The only chassis components that will carry over from the current Dallara are the wheels and dampers so when we talk about a new car, it really will be new. I can confirm that Xtrac, which has a long tradition of excellence with IndyCar, will continue to supply gearbox components. Containing costs while allowing a reasonable business model for all is a tricky balancing act because there is a different business proposition for each entity. But it's our duty to do what we think is right for the IndyCar Series without running anyone out of business and Xtrac will continue to be a great partner.

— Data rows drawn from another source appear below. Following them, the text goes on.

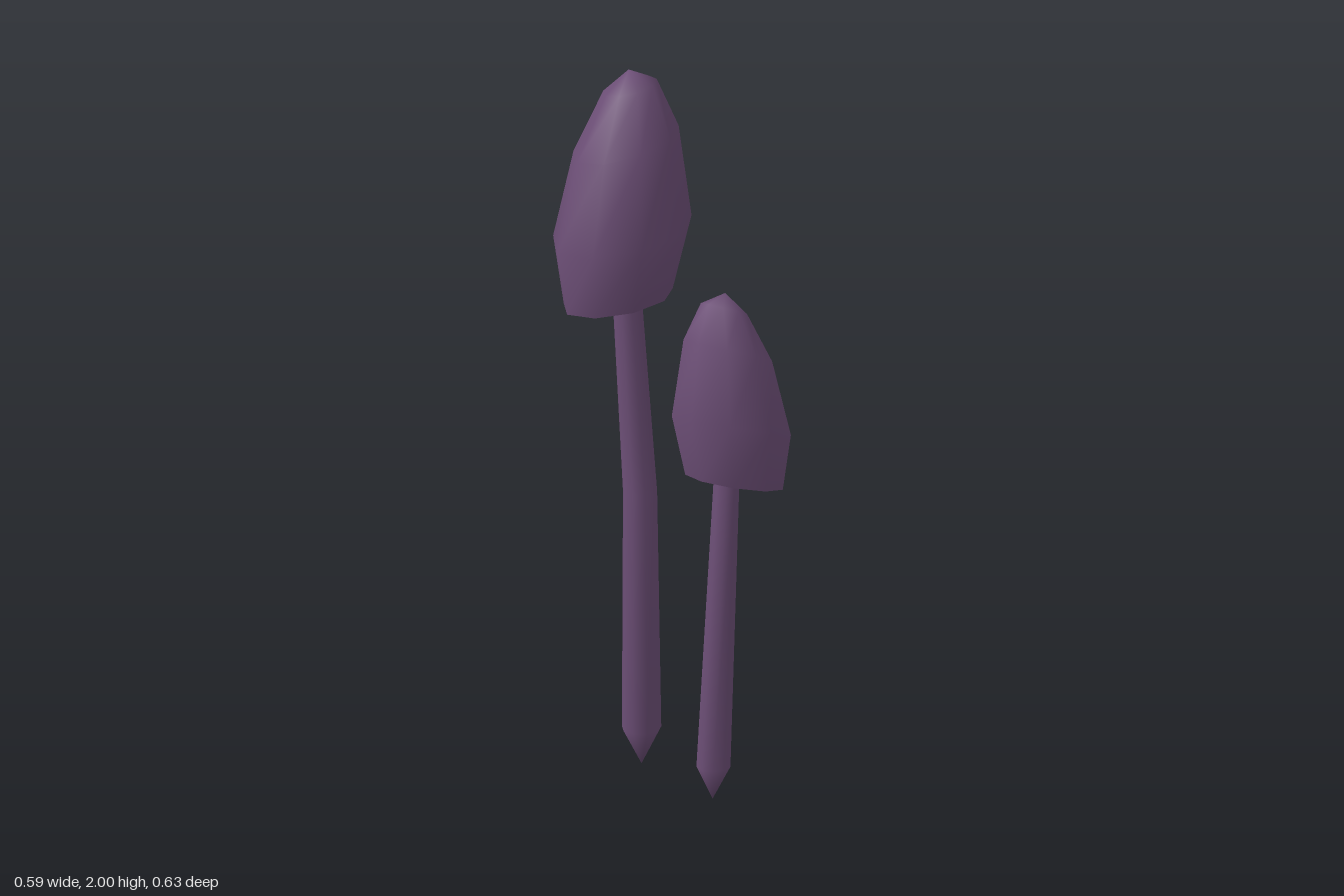
import * as THREE from 'three';
import { mergeVertices } from 'three/addons/utils/BufferGeometryUtils.js';

const SIDES = 9;
const DEPTH = 0.975; // rings are slightly narrower along z

// Skin over tilted rings listed bottom to top.
// Each ring: [centre x, y, z, radius, rise per x, rise per z]; radius 0 makes a point.
function skin(rings, { turn = 0, inward = false } = {}) {
  const positions = [], index = [];
  for (const [cx, cy, cz, r, sx = 0, sz = 0] of rings) {
    for (let j = 0; j < SIDES; j++) {
      const a = turn + (j / SIDES) * Math.PI * 2;
      const dx = r * Math.cos(a), dz = r * DEPTH * Math.sin(a);
      positions.push(cx + dx, cy + sx * dx + sz * dz, cz + dz);
    }
  }
  for (let i = 0; i < rings.length - 1; i++) {
    for (let j = 0; j < SIDES; j++) {
      const k = (j + 1) % SIDES;
      const a = i * SIDES + j, b = i * SIDES + k;
      const c = a + SIDES, d = b + SIDES;
      if (inward) index.push(a, b, c, b, d, c);
      else index.push(a, c, b, b, c, d);
    }
  }
  let geometry = new THREE.BufferGeometry();
  geometry.setAttribute('position', new THREE.Float32BufferAttribute(positions, 3));
  geometry.setIndex(index);
  geometry = mergeVertices(geometry, 1e-5); // joins the points so they shade smoothly
  geometry.computeVertexNormals();
  return geometry;
}

// Hollow dome that starts on the cap's rim and closes around the stem.
function liningRings([x, y, z, r, sx, sz]) {
  return [[1, 0], [0.9, 0.55], [0.6, 1.0], [0.15, 1.25]].map(
    ([width, height]) => [x, y + height * r, z, r * width, sx, sz]);
}

export function createModel() {
  const purple = new THREE.MeshStandardMaterial({ name: 'purple skin', color: 0x6d4f77 });
  const teal = new THREE.MeshStandardMaterial({ name: 'teal underside', color: 0x407c93 });
  const model = new THREE.Group();
  model.name = 'mushroomPair';

  function mushroom(name, stemRings, capRings, turn) {
    const group = new THREE.Group();
    group.name = name;
    const add = (part, geometry, material) => {
      const mesh = new THREE.Mesh(geometry, material);
      mesh.name = part;
      group.add(mesh);
    };
    add('stem', skin(stemRings, { turn }), purple);
    add('cap', skin(capRings, { turn }), purple);
    add('capLining', skin(liningRings(capRings[0]), { turn, inward: true }), teal);
    model.add(group);
  }

  // tall mushroom, bent stem
  mushroom('tallMushroom', [
    [-0.066, 0, -0.13, 0],
    [-0.066, 0.112, -0.13, 0.058],
    [-0.068, 0.82, -0.13, 0.049],
    [-0.102, 1.38, -0.128, 0.041],
    [-0.108, 1.6, -0.127, 0.037],
  ], [
    [-0.128, 1.375, -0.13, 0.153, 0.17, -0.1],
    [-0.116, 1.566, -0.132, 0.193, 0.19, -0.19],
    [-0.104, 1.807, -0.13, 0.145, 0.28, -0.2],
    [-0.092, 1.955, -0.127, 0.073, 0.26, -0.2],
    [-0.095, 2.0, -0.125, 0],
  ], 0);

  // short mushroom, leaning the other way
  mushroom('shortMushroom', [
    [0.098, 0.008, 0.163, 0],
    [0.1, 0.108, 0.163, 0.048],
    [0.132, 0.95, 0.163, 0.035],
    [0.138, 1.12, 0.163, 0.032],
  ], [
    [0.152, 0.928, 0.163, 0.133, -0.17, 0.1],
    [0.144, 1.083, 0.162, 0.161, -0.19, 0.19],
    [0.133, 1.287, 0.162, 0.119, -0.28, 0.2],
    [0.122, 1.4, 0.16, 0.062, -0.27, 0.2],
    [0.125, 1.442, 0.158, 0],
  ], Math.PI);

  return model;
}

The teams have already provided me with a good amount of information on vendors, parts supply, current prices, quality of components and technical support which means I have a lot of data in hand before making any decisions. Communication between IndyCar and the teams seems to be getting ever better. The owners have a monthly meeting and often extend an invitation for a project update. From my perspective, the team communication part – not just from the owners themselves but particularly the team managers – has been really good. If we stand together, the re-entry of Chevrolet and addition of Lotus along with the continued commitment from Honda can only improve the situation within the IZOD IndyCar Series. I don't think anyone can deny that.
Can we expect racing in general to change? Absolutely. Anytime multiple manufacturers are participating in any area not everything will be equal. I doubt all aero kits will be equal or all engines will achieve the same fuel mileage but that's what competition is all about, right? The problem is, it's been so long we've all forgotten.